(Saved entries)

□ □ □ □

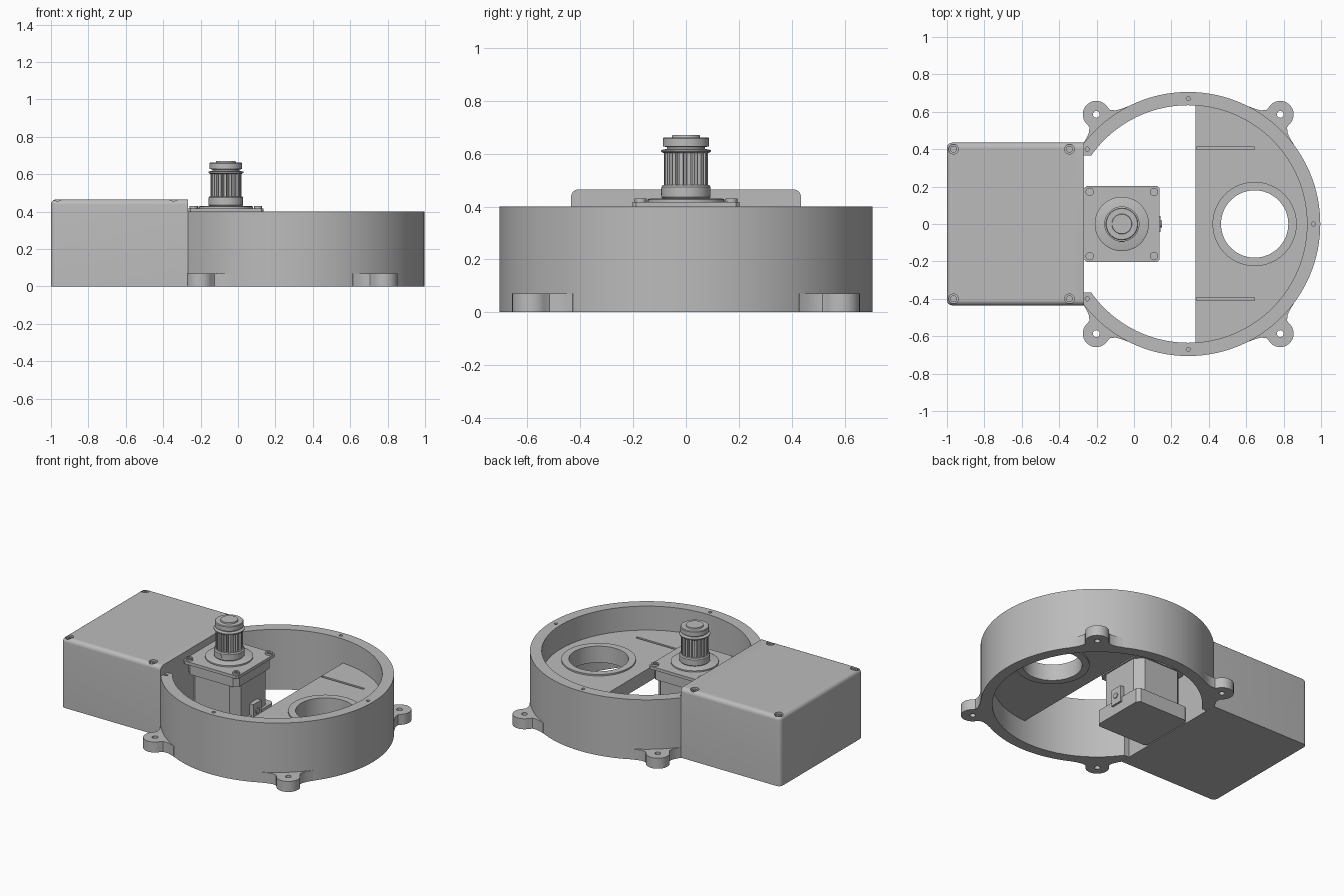
import bpy, bmesh, math
from mathutils import Matrix, Vector

cube = bpy.data.objects.get("Cube")
if cube:
    bpy.data.objects.remove(cube, do_unlink=True)

grey = bpy.data.materials.new("plain grey")
grey.use_nodes = True
GREY = (0.5, 0.5, 0.5, 1)
grey.diffuse_color = GREY
grey.node_tree.nodes["Principled BSDF"].inputs["Base Color"].default_value = GREY

TAU = math.tau
RING_X, R_OUT, R_IN = 0.29, 0.706, 0.635
MOTOR_X = -0.065


def finish(name, bm):
    bmesh.ops.recalc_face_normals(bm, faces=bm.faces)
    mesh = bpy.data.meshes.new(name)
    bm.to_mesh(mesh)
    bm.free()
    mesh.materials.append(grey)
    ob = bpy.data.objects.new(name, mesh)
    bpy.context.collection.objects.link(ob)
    return ob


def smooth(ob, angle=30):
    bpy.ops.object.select_all(action="DESELECT")
    ob.select_set(True)
    bpy.context.view_layer.objects.active = ob
    bpy.ops.object.shade_smooth_by_angle(angle=math.radians(angle))
    return ob


def prism(name, outline, z0, z1):
    bm = bmesh.new()
    face = bm.faces.new([bm.verts.new((x, y, z0)) for x, y in outline])
    top = bmesh.ops.extrude_face_region(bm, geom=[face])["geom"]
    bmesh.ops.translate(bm, vec=(0, 0, z1 - z0),
                        verts=[v for v in top if isinstance(v, bmesh.types.BMVert)])
    return finish(name, bm)


def circle(x, y, r, n=32):
    return [(x + r * math.cos(TAU * i / n), y + r * math.sin(TAU * i / n)) for i in range(n)]


def rect(x0, x1, y0, y1):
    return [(x0, y0), (x1, y0), (x1, y1), (x0, y1)]


def chamfered(x, y, h, c):
    k = h - c
    return [(x + a, y + b) for a, b in ((-k, -h), (k, -h), (h, -k), (h, k),
                                        (k, h), (-k, h), (-h, k), (-h, -k))]


def cut(ob, cutters, operation="DIFFERENCE"):
    for c in cutters:
        mod = ob.modifiers.new("cut", "BOOLEAN")
        mod.operation = operation
        mod.solver = "EXACT"
        mod.object = c
    bpy.context.view_layer.update()
    mesh = bpy.data.meshes.new_from_object(ob.evaluated_get(bpy.context.evaluated_depsgraph_get()))
    ob.modifiers.clear()
    ob.data = mesh
    for c in cutters:
        bpy.data.objects.remove(c, do_unlink=True)
    return ob


def lathe(name, profile, x, y, n=48):
    bm = bmesh.new()
    verts = [bm.verts.new((r, 0, z)) for r, z in profile]
    edges = [bm.edges.new(p) for p in zip(verts, verts[1:])]
    bmesh.ops.spin(bm, geom=verts + edges, cent=(0, 0, 0), axis=(0, 0, 1),
                   angle=TAU, steps=n, use_duplicate=False)
    bmesh.ops.remove_doubles(bm, verts=bm.verts, dist=1e-5)
    bmesh.ops.translate(bm, vec=(x, y, 0), verts=bm.verts)
    return smooth(finish(name, bm))


# Ring housing, open towards the control box
ring = prism("ring_housing", circle(RING_X, 0, R_OUT, 128), 0, 0.4)
cutters = [prism("bore", circle(RING_X, 0, R_IN, 128), -0.1, 0.5),
           prism("mouth", rect(-0.6, 0, -0.365, 0.365), -0.1, 0.5),
           prism("end_trim", rect(-0.6, -0.266, -0.6, 0.6), -0.1, 0.5)]
for x, y in ((RING_X, 0.67), (RING_X, -0.67), (0.96, 0), (-0.25, 0.4), (-0.25, -0.4)):
    cutters.append(prism("rim_hole", circle(x, y, 0.011, 16), 0.32, 0.5))
smooth(cut(ring, cutters))

# Four mounting ears with flared necks
half = [(0.66, 0.165), (0.69, 0.155), (0.7, 0.125), (0.715, 0.093), (0.735, 0.073)]
tip = [(0.765 + 0.072 * math.cos(a), 0.072 * math.sin(a))
       for a in (math.radians(100 - 10 * i) for i in range(21))]
ear = half + tip + [(u, -v) for u, v in reversed(half)]
for sx, sy, side in ((1, 1, "back_left"), (-1, 1, "back_right"),
                     (1, -1, "front_left"), (-1, -1, "front_right")):
    c, s = sx * math.cos(math.radians(50)), sy * math.sin(math.radians(50))
    outline = [(RING_X + u * c - v * s, u * s + v * c) for u, v in ear]
    ob = prism("mounting_ear_" + side, outline, 0, 0.07)
    hole = prism("ear_hole", circle(RING_X + 0.765 * c, 0.765 * s, 0.018, 20), -0.1, 0.2)
    smooth(cut(ob, [hole]))

# Half floor inside the ring, with round opening and two grooves
a0 = math.acos((0.33 - RING_X) / 0.64)
arc = [(RING_X + 0.64 * math.cos(a), 0.64 * math.sin(a))
       for a in (-a0 + 2 * a0 * i / 64 for i in range(65))]
shelf = prism("inner_shelf", arc, 0.15, 0.24)
smooth(cut(shelf, [prism("opening", circle(0.645, 0, 0.2, 64), 0, 0.5)] +
           [prism("groove", rect(0.335, 0.645, y - 0.008, y + 0.008), 0.2, 0.5)
            for y in (-0.4, 0.405)]))
lathe("opening_collar", [(0.18, 0.14), (0.225, 0.14), (0.225, 0.25), (0.18, 0.25), (0.18, 0.14)],
      0.645, 0, 64)

# Control box with rounded top and outer corners
box = prism("control_box", rect(-1, -0.267, -0.435, 0.435), 0, 0.465)
bm = bmesh.new()
bm.from_mesh(box.data)
rounded = []
for e in bm.edges:
    mid = (e.verts[0].co + e.verts[1].co) / 2
    if mid.x < -0.3 and mid.z > 0.1:
        rounded.append(e)
bmesh.ops.bevel(bm, geom=rounded, offset=0.028, segments=6, profile=0.5, affect="EDGES")
bm.to_mesh(box.data)
bm.free()
spots = [(x, y) for x in (-0.965, -0.345) for y in (-0.4, 0.4)]
smooth(cut(box, [prism("screw_well", circle(x, y, 0.026, 24), 0.445, 0.6) for x, y in spots]))
for i, (x, y) in enumerate(spots):
    lathe("box_screw_%d" % (i + 1), [(0, 0.44), (0.018, 0.44), (0.018, 0.456),
                                     (0.009, 0.456), (0.009, 0.449), (0, 0.449)], x, y, 20)

# Motor: base block, stator, front plate
prism("motor_base", chamfered(MOTOR_X, 0, 0.195, 0.02), 0.0, 0.095)
prism("motor_stator", chamfered(MOTOR_X, 0, 0.178, 0.05), 0.09, 0.33)
prism("motor_cap", chamfered(MOTOR_X, 0, 0.188, 0.03), 0.33, 0.4)
for sx in (-1, 1):
    for sy in (-1, 1):
        x, y = MOTOR_X + sx * 0.172, sy * 0.172
        lathe("motor_bolt", [(0, 0.41), (0.022, 0.41), (0.022, 0.43),
                             (0.012, 0.43), (0.012, 0.422), (0, 0.422)], x, y, 20)
plate = prism("motor_plate", chamfered(MOTOR_X, 0, 0.202, 0.012), 0.398, 0.418)
prism("motor_connector", rect(0.1, 0.143, -0.042, 0.042), 0.06, 0.17)
lathe("connector_socket", [(0, 0), (0.018, 0), (0.018, 0.008), (0, 0.008)], 0, 0, 20).matrix_world = \
    Matrix.Translation(Vector((0.141, 0, 0.115))) @ Matrix.Rotation(math.pi / 2, 4, "Y")
lathe("motor_boss", [(0, 0.41), (0.145, 0.41), (0.145, 0.427), (0.135, 0.431), (0, 0.431)],
      MOTOR_X, 0)

# Toothed pulley on the shaft
lathe("pulley_hub", [(0, 0.43), (0.088, 0.43), (0.093, 0.436), (0.093, 0.475),
                     (0.087, 0.482), (0, 0.482)], MOTOR_X, 0)
TEETH = 18
teeth = []
for i in range(TEETH):
    for r, t in ((0.068, 0.0), (0.083, 0.12), (0.083, 0.6), (0.068, 0.72)):
        a = TAU * (i + t) / TEETH
        teeth.append((MOTOR_X + r * math.cos(a), r * math.sin(a)))
prism("pulley_teeth", teeth, 0.48, 0.605)
lathe("pulley_flange", [(0, 0.602), (0.085, 0.602), (0.094, 0.608), (0.094, 0.614),
                        (0.075, 0.618), (0, 0.618)], MOTOR_X, 0)
lathe("pulley_cap", [(0, 0.61), (0.072, 0.61), (0.072, 0.625), (0.087, 0.628), (0.087, 0.658),
                     (0.083, 0.662), (0.054, 0.662), (0.052, 0.67), (0, 0.67)], MOTOR_X, 0)
lathe("hub_set_screw", [(0, 0), (0.012, 0), (0.012, 0.004), (0, 0.004)], 0, 0, 16).matrix_world = \
    Matrix.Translation(Vector((MOTOR_X, -0.091, 0.456))) @ Matrix.Rotation(math.pi / 2, 4, "X")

□ □ □ □

Which lines in the records contain the word "circle"? Copy each one.

def circle(x, y, r, n=32):
ring = prism("ring_housing", circle(RING_X, 0, R_OUT, 128), 0, 0.4)
cutters = [prism("bore", circle(RING_X, 0, R_IN, 128), -0.1, 0.5),
    cutters.append(prism("rim_hole", circle(x, y, 0.011, 16), 0.32, 0.5))
    hole = prism("ear_hole", circle(RING_X + 0.765 * c, 0.765 * s, 0.018, 20), -0.1, 0.2)
smooth(cut(shelf, [prism("opening", circle(0.645, 0, 0.2, 64), 0, 0.5)] +
smooth(cut(box, [prism("screw_well", circle(x, y, 0.026, 24), 0.445, 0.6) for x, y in spots]))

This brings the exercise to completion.